What is in this article?:
- Californiaâ€™s Central Valley sees boom in Community Supported Agriculture
- California Agriculture
- California has about 275 CSAs and there are more than 3,500 nationally.
- Community Supported Agriculture (CSA) — farms that regularly provide fresh produce directly to members — is growing rapidly in California’s Central Valley.
- Total membership in the CSAs surveyed increased exponentially from an estimated 672 members in 1990 to 32,938 members in 2010.
Also in the January–March 2012 issue of California Agriculture:
Farm-to-WIC study: The federal Special Supplemental Nutrition Program for Women, Infants and Children (WIC) now distributes monthly cash vouchers to low-income women with children to buy fruits and vegetables. UC Cooperative Extension (UCCE) researchers surveyed WIC participants in Tulare, Alameda and Riverside counties in 2010 to guide the development of a farm-to-WIC program that would connect local growers to the WIC market.

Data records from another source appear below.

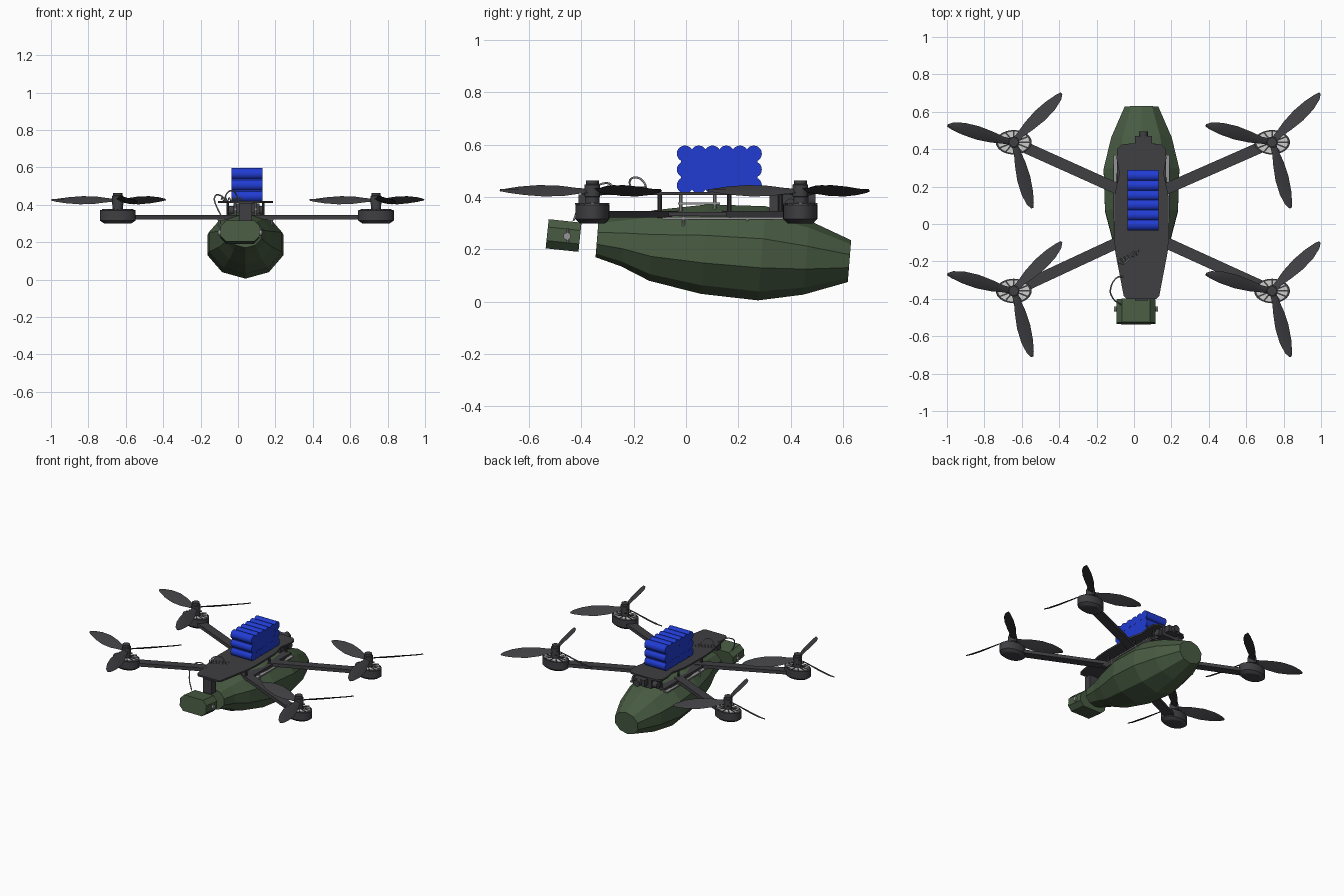
import bpy, bmesh, math
from mathutils import Vector, Matrix

if "Cube" in bpy.data.objects:
    bpy.data.objects.remove(bpy.data.objects["Cube"], do_unlink=True)

CX = 0.04  # centre line of the airframe


def material(name, rgb):
    m = bpy.data.materials.new(name)
    m.use_nodes = True
    m.diffuse_color = (*rgb, 1)
    m.node_tree.nodes["Principled BSDF"].inputs["Base Color"].default_value = (*rgb, 1)
    return m


GREEN = material("olive green", (0.065, 0.105, 0.055))
DARK = material("dark carbon", (0.05, 0.049, 0.055))
BLUE = material("battery blue", (0.015, 0.045, 0.65))
GREY = material("metal grey", (0.3, 0.3, 0.31))
WHITE = material("coil white", (0.62, 0.62, 0.6))


def finish(name, bm, mat, smooth=False):
    bmesh.ops.recalc_face_normals(bm, faces=bm.faces)
    me = bpy.data.meshes.new(name)
    bm.to_mesh(me)
    bm.free()
    me.materials.append(mat)
    ob = bpy.data.objects.new(name, me)
    bpy.context.collection.objects.link(ob)
    if smooth:
        bpy.ops.object.select_all(action='DESELECT')
        ob.select_set(True)
        bpy.context.view_layer.objects.active = ob
        bpy.ops.object.shade_smooth_by_angle(angle=math.radians(35))
    return ob


def loft(name, rings, mat, smooth=False):
    """Bridge rings of points and cap both ends."""
    bm = bmesh.new()
    loops = [[bm.verts.new(p) for p in r] for r in rings]
    n = len(loops[0])
    for a, b in zip(loops, loops[1:]):
        for i in range(n):
            j = (i + 1) % n
            bm.faces.new((a[i], a[j], b[j], b[i]))
    bm.faces.new(loops[0])
    bm.faces.new(loops[-1])
    return finish(name, bm, mat, smooth)


def box(name, centre, size, mat, turn=0.0):
    bm = bmesh.new()
    m = Matrix.Translation(centre) @ Matrix.Rotation(turn, 4, 'Z') @ Matrix.Diagonal((*size, 1))
    bmesh.ops.create_cube(bm, size=1, matrix=m)
    return finish(name, bm, mat)


def turned(name, x, y, profile, mat, ry=1.0, sides=24):
    """Upright turned part from (radius, height) pairs, squashed in y by ry."""
    angles = [2 * math.pi * i / sides for i in range(sides)]
    rings = [[(x + r * math.cos(a), y + ry * r * math.sin(a), z) for a in angles]
             for r, z in profile]
    return loft(name, rings, mat, True)


def rod(name, a, b, r, mat, sides=16):
    a, b = Vector(a), Vector(b)
    d = b - a
    bm = bmesh.new()
    m = Matrix.Translation((a + b) / 2) @ d.to_track_quat('Z', 'Y').to_matrix().to_4x4()
    bmesh.ops.create_cone(bm, cap_ends=True, segments=sides, radius1=r, radius2=r,
                          depth=d.length, matrix=m)
    return finish(name, bm, mat, True)


def cable(name, points, mat, r=0.004):
    cu = bpy.data.curves.new(name, 'CURVE')
    cu.dimensions = '3D'
    cu.bevel_depth = r
    cu.bevel_resolution = 1
    cu.resolution_u = 6
    s = cu.splines.new('BEZIER')
    s.bezier_points.add(len(points) - 1)
    for bp, p in zip(s.bezier_points, points):
        bp.co = p
        bp.handle_left_type = bp.handle_right_type = 'AUTO'
    cu.materials.append(mat)
    bpy.context.collection.objects.link(bpy.data.objects.new(name, cu))


# Ten sided payload body: y, bottom, top, horizontal radius
stations = [(-0.34, 0.17, 0.315, 0.09), (-0.24, 0.135, 0.33, 0.11), (-0.13, 0.08, 0.35, 0.15),
            (0.07, 0.03, 0.372, 0.205), (0.29, 0.005, 0.365, 0.213),
            (0.46, 0.027, 0.31, 0.17), (0.625, 0.075, 0.235, 0.095)]
rings = []
for y, lo, hi, rx in stations:
    zc, rz = (lo + hi) / 2, (hi - lo) / 2
    ring = []
    for i in range(10):
        a = math.pi * i / 5
        dz = rz * math.cos(a)
        ring.append((CX + rx * math.sin(a), y + 0.08 * dz, zc + dz))
    rings.append(ring)
loft("payload_body", rings, GREEN)

# Nose block with chamfered corners, pitched slightly down at the rear
half, tall, cut = 0.105, 0.056, 0.03
corner = [(half, tall - cut), (half - cut, tall), (cut - half, tall), (-half, tall - cut),
          (-half, cut - tall), (cut - half, -tall), (half - cut, -tall), (half, cut - tall)]
nose = loft("nose_block", [[(x, y, z) for x, z in corner] for y in (-0.063, 0.063)], GREEN)
nose.location = (0.011, -0.468, 0.253)
nose.rotation_euler.x = math.radians(-6)
for s in (-1, 1):
    rod("nose_pin", (0.011 + s * 0.1, -0.455, 0.25), (0.011 + s * 0.117, -0.455, 0.25), 0.014, GREY)
    rod("nose_clip", (0.011 + s * 0.108, -0.452, 0.225), (0.011 + s * 0.108, -0.452, 0.28), 0.005, GREY, 8)
box("nose_bracket", (CX, -0.385, 0.36), (0.07, 0.05, 0.1), DARK)

# Top deck: half outline mirrored about the centre line
outline = [(0.08, -0.4), (0.095, -0.385), (0.14, -0.15), (0.147, -0.06), (0.143, 0.16),
           (0.118, 0.27), (0.133, 0.35), (0.13, 0.4), (0.105, 0.425), (0.06, 0.43)]
outline = outline + [(-x, y) for x, y in reversed(outline)]
loft("top_deck", [[(CX + x, y, z) for x, y in outline] for z in (0.408, 0.42)], DARK)

# Lower frame, side rails, standoffs and bolts
box("lower_plate", (CX, 0.14, 0.335), (0.26, 0.46, 0.016), DARK)
for s in (-1, 1):
    box("side_rail", (CX + s * 0.135, 0.14, 0.319), (0.03, 0.46, 0.008), GREY)
    box("deck_rail", (CX + s * 0.055, 0.05, 0.376), (0.012, 0.16, 0.008), GREY)
    for y in (-0.1, 0.165, 0.36):
        rod("standoff", (CX + s * 0.095, y, 0.32), (CX + s * 0.095, y, 0.41), 0.008, DARK, 10)
    for y in (-0.01, 0.235):
        rod("frame_bolt", (CX + s * 0.14, y, 0.285), (CX + s * 0.14, y, 0.33), 0.006, GREY, 8)
    for y in (-0.02, 0.11):
        rod("deck_screw", (CX + s * 0.055, y, 0.345), (CX + s * 0.055, y, 0.408), 0.006, GREY, 8)

# Rear camera under the deck
box("rear_camera", (CX + 0.005, 0.375, 0.376), (0.14, 0.11, 0.062), DARK)
box("rear_camera_head", (CX + 0.01, 0.445, 0.39), (0.09, 0.05, 0.045), DARK)
rod("rear_lens", (CX + 0.01, 0.46, 0.39), (CX + 0.01, 0.495, 0.39), 0.024, DARK)
for s in (-1, 1):
    rod("camera_knob", (CX + s * 0.065, 0.4, 0.37), (CX + s * 0.1, 0.4, 0.37), 0.024, DARK)

# Battery: a ring of round cells around a core
cols, rows, r = 6, 3, 0.031
y0, y1, z0, z1 = -0.004, 0.259, 0.445, 0.566
for i in range(cols):
    for j in range(rows):
        if 0 < i < cols - 1 and 0 < j < rows - 1:
            continue
        y, z = y0 + (y1 - y0) * i / (cols - 1), z0 + (z1 - z0) * j / (rows - 1)
        rod("battery_cell", (-0.035, y, z), (0.131, y, z), r, BLUE, 20)
box("battery_core", (0.048, (y0 + y1) / 2, (z0 + z1) / 2), (0.164, y1 - y0 + 0.03, z1 - z0 + 0.03), BLUE)

# Propeller blade stations: distance, lower edge, upper edge, pitch
blade = [(0.0, 0.016, -0.016, 0.4), (0.06, 0.021, -0.017, 0.6), (0.12, 0.029, -0.03, 0.65),
         (0.2, 0.031, -0.042, 0.6), (0.28, 0.022, -0.042, 0.5), (0.34, 0.008, -0.03, 0.4),
         (0.366, -0.002, -0.014, 0.3)]


def propeller(x, y):
    for k in range(3):
        a = math.radians(47 + 120 * k)
        u, v = Vector((math.cos(a), math.sin(a), 0)), Vector((-math.sin(a), math.cos(a), 0))
        rings = []
        for d, front, back, pitch in blade:
            mid, ring = (front + back) / 2, []
            for w, dz in ((front, 0), (mid, 0.006), (back, 0), (mid, -0.002)):
                ring.append(Vector((x, y, 0.424 - (w - mid) * pitch + dz)) + u * d + v * w)
            rings.append(ring)
        loft("propeller_blade", rings, DARK, True)
    turned("propeller_hub", x, y, [(0.027, 0.37), (0.027, 0.4), (0.03, 0.402), (0.03, 0.447),
                                   (0.025, 0.449), (0.025, 0.464)], DARK)


# Four arms with oval motors and propellers
for mx in (-0.643, 0.738):
    for my, inner in ((0.437, 0.13), (-0.358, -0.04)):
        a, b = Vector((mx, my, 0.334)), Vector((CX, inner, 0.334))
        d = b - a
        box("arm", (a + b) / 2, (d.length, 0.06, 0.024), DARK, math.atan2(d.y, d.x))
        turned("motor_can", mx, my, [(0.07, 0.299), (0.076, 0.302), (0.096, 0.316),
                                     (0.096, 0.37), (0.09, 0.372)], DARK, 0.68, 32)
        turned("motor_coils", mx, my, [(0.084, 0.371), (0.084, 0.375)], WHITE, 0.68, 32)
        for k in range(12):
            t = math.pi * k / 6
            px, py = 0.055 * math.cos(t), 0.038 * math.sin(t)
            box("motor_spoke", (mx + px, my + py, 0.375), (0.056, 0.008, 0.006), DARK, math.atan2(py, px))
        propeller(mx, my)

# Loose cables at the front
cable("nose_cable", [(-0.05, -0.28, 0.41), (-0.095, -0.29, 0.45), (-0.125, -0.345, 0.44),
                     (-0.11, -0.4, 0.38), (-0.07, -0.43, 0.31)], GREY)
cable("deck_cable", [(0.0, -0.15, 0.42), (-0.01, -0.16, 0.455), (-0.03, -0.19, 0.475),
                     (-0.06, -0.215, 0.46), (-0.07, -0.2, 0.415)], GREY)
coil = []
for i in range(25):
    t = i / 24
    coil.append((-0.09 + 0.115 * t, -0.205 + 0.055 * t + 0.01 * math.cos(i * math.pi / 2),
                 0.428 + 0.01 * math.sin(i * math.pi / 2)))
cable("coiled_lead", coil, GREY, 0.003)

Based on WIC participants’ produce preferences and buying habits, they developed a list of 19 produce items for possible inclusion in the program, including broccoli, cabbage, collards, nopales, sweet potato and tomatillo.
Preventing Fusarium wilt of lettuce: Caused by the soilborne fungus Fusarium oxysporum f. sp. lactucae, Fusarium wilt affects all major lettuce production areas in California and Arizona. In trials at UC Davis, lettuce cultivars differed significantly in susceptibility to the disease, with some leaf and romaine types highly resistant under all test conditions. Management of Fusarium wilt requires an integrated approach that includes crop rotation to reduce soil inoculum levels and the use of resistant cultivars during the warmest planting windows.
Also in the online-only E-edition of California Agriculture:
Biological control for citrus pests: In a spring 2010 survey and statistical analysis, growers with greater citrus acreage and more education were more likely to use biological controls for four important citrus pests (California red scale, citrus red mite, citrus thrips and cottony cushion scale). Marketing outlets, ethnicity and primary information sources also influenced the extent of reliance on beneficial insects.